About four billion years ago, Mars was warm. Water flowed in lakes and rivers under a nice thick blanket of atmosphere. But then something cataclysmic happened. Mars' insulating atmosphere all but disappeared. Exposed to the harsh elements of space, the red planet became the dry, frozen wasteland that it is today.
Imagine you're at a beach, standing near the dunes and looking out on a peaceful sea. The dry sand squishes through your toes, and you decide to build a sandcastle near the shore, without using any liquid to bind the grains together. A few weeks later, you wander back the same way, and your sandcastle is still there.

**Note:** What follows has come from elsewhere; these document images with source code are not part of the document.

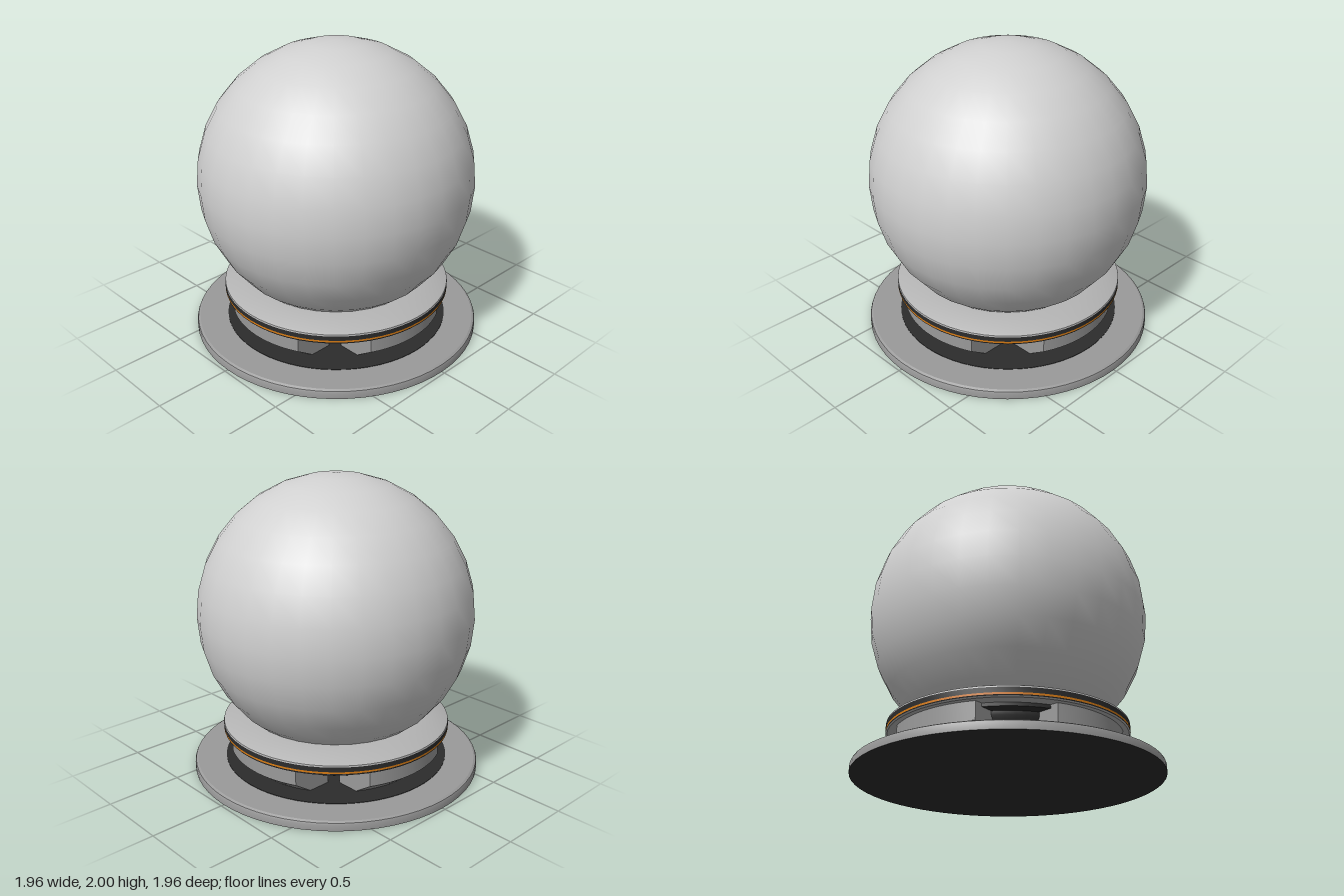
import * as THREE from 'three';
import { toCreasedNormals } from 'three/addons/utils/BufferGeometryUtils.js';

const paint = (name, color) => {
  const m = new THREE.MeshStandardMaterial({ color });
  m.name = name;
  return m;
};

// Turned part from [radius, height] pairs, listed from bottom to top
function turned(name, profile, material, segments = 64) {
  const points = profile.map(([r, y]) => new THREE.Vector2(r, y));
  const geometry = toCreasedNormals(new THREE.LatheGeometry(points, segments), 0.45);
  const mesh = new THREE.Mesh(geometry, material);
  mesh.name = name;
  return mesh;
}

// Foot with a curved outer face, parallel sides and a chamfered lower edge
function footGeometry() {
  const half = 0.325, inner = 0.38, outer = 0.73, lower = 0.62;
  const top = 0.262, bevel = 0.145, bottom = 0.06;
  const end = Math.acos(half / outer);
  const shape = new THREE.Shape();
  shape.moveTo(-half, inner);
  shape.lineTo(half, inner);
  shape.absarc(0, 0, outer, end, Math.PI - end, false);
  shape.closePath();
  const geometry = new THREE.ExtrudeGeometry(shape, {
    depth: 2, steps: 2, bevelEnabled: false, curveSegments: 16,
  });
  geometry.rotateX(Math.PI / 2);
  const p = geometry.attributes.position;
  for (let i = 0; i < p.count; i++) {
    const level = Math.round(-p.getY(i));
    p.setY(i, [top, bevel, bottom][level]);
    const x = p.getX(i);
    if (level === 2 && p.getZ(i) > inner + 0.01) {
      p.setZ(i, Math.sqrt(lower * lower - x * x));
    }
  }
  geometry.computeVertexNormals();
  return toCreasedNormals(geometry, 0.45);
}

export function createModel() {
  const pale = paint('pale grey', 0xd0d0d0);
  const collarGrey = paint('collar grey', 0xb4b4b4);
  const grey = paint('mid grey', 0x9a9a9a);
  const dark = paint('charcoal', 0x2c2c2c);
  const orange = paint('orange', 0xd87c14);

  const model = new THREE.Group();
  model.name = 'globeOnStand';

  // Large globe
  const globe = new THREE.Mesh(new THREE.SphereGeometry(0.92, 32, 16), pale);
  globe.name = 'globe';
  globe.position.y = 1.08;
  model.add(globe);

  // Base plate with dark underside and dark inlay
  model.add(
    turned('basePlate', [[0.98, 0], [0.98, 0.04], [0.975, 0.052], [0.96, 0.06], [0, 0.06]], grey),
    turned('baseUnderside', [[0, 0], [0.98, 0]], dark),
    turned('baseInlay', [[0.765, 0.06], [0.765, 0.063], [0, 0.063]], dark),
  );

  // Dark core between the feet
  model.add(
    turned('core', [
      [0.385, 0.06], [0.385, 0.12], [0.48, 0.125], [0.56, 0.145], [0.6, 0.175],
      [0.615, 0.21], [0.615, 0.235], [0.685, 0.238], [0.685, 0.262],
    ], dark),
  );

  // Four feet
  const foot = footGeometry();
  for (let i = 0; i < 4; i++) {
    const mesh = new THREE.Mesh(foot, grey);
    mesh.name = 'foot' + (i + 1);
    mesh.rotation.y = i * Math.PI / 2;
    model.add(mesh);
  }

  // Layered collar holding the globe
  model.add(
    turned('collarUnderside', [[0.4, 0.26], [0.765, 0.26], [0.772, 0.268]], collarGrey),
    turned('collarLowerBand', [[0.772, 0.268], [0.774, 0.274]], dark),
    turned('collarStripe', [[0.774, 0.274], [0.774, 0.286]], orange),
    turned('collarUpperBand', [[0.774, 0.286], [0.774, 0.318]], dark),
    turned('collarTop', [[0.774, 0.318], [0.772, 0.328], [0.755, 0.336], [0.61, 0.38], [0.57, 0.38]], collarGrey),
  );

  return model;
}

In 2024 the clock will run out on the International Space Station. Maybe. That's the arbitrary deadline that Congress imposed back in 2014, at which point they'll have to decide whether or not to keep funding the ISS. And yeah, that's a whole seven years away. But then again...it's only seven years away.
Since August of 2012, NASA's Curiosity Rover has tooled around the red planet doing science for us Earthlings. Now, nearly five years and some 10 miles later, the robot is starting to experience the wear and tear of an aging machine: On Tuesday, NASA announced the first two breaks in the rover's wheel treads.
On July 10th, 2015, a chunk of cliff with the same volume as nine Olympic-sized swimming pools tumbled from its perch on Comet 67P. A month later, the comet would reach its perihelion, the closest its elliptical orbit passes to the sun. As the sun's rays reached the Aswan cliff section of Comet 67P's northern hemisphere, the rapid change in temperature warmed the cliff from -220 degrees Fahrenheit to 122 degrees Fahrenheit in the space of about 20 minutes. One percent of the cliff's mass was lost to space, a great jetting plume cast off like water after a dive, and the boulder-like formations settled into a new ridge at the foot of the cliff. We know all of this drama in the heavens thanks to a paper published today in Nature Astronomy.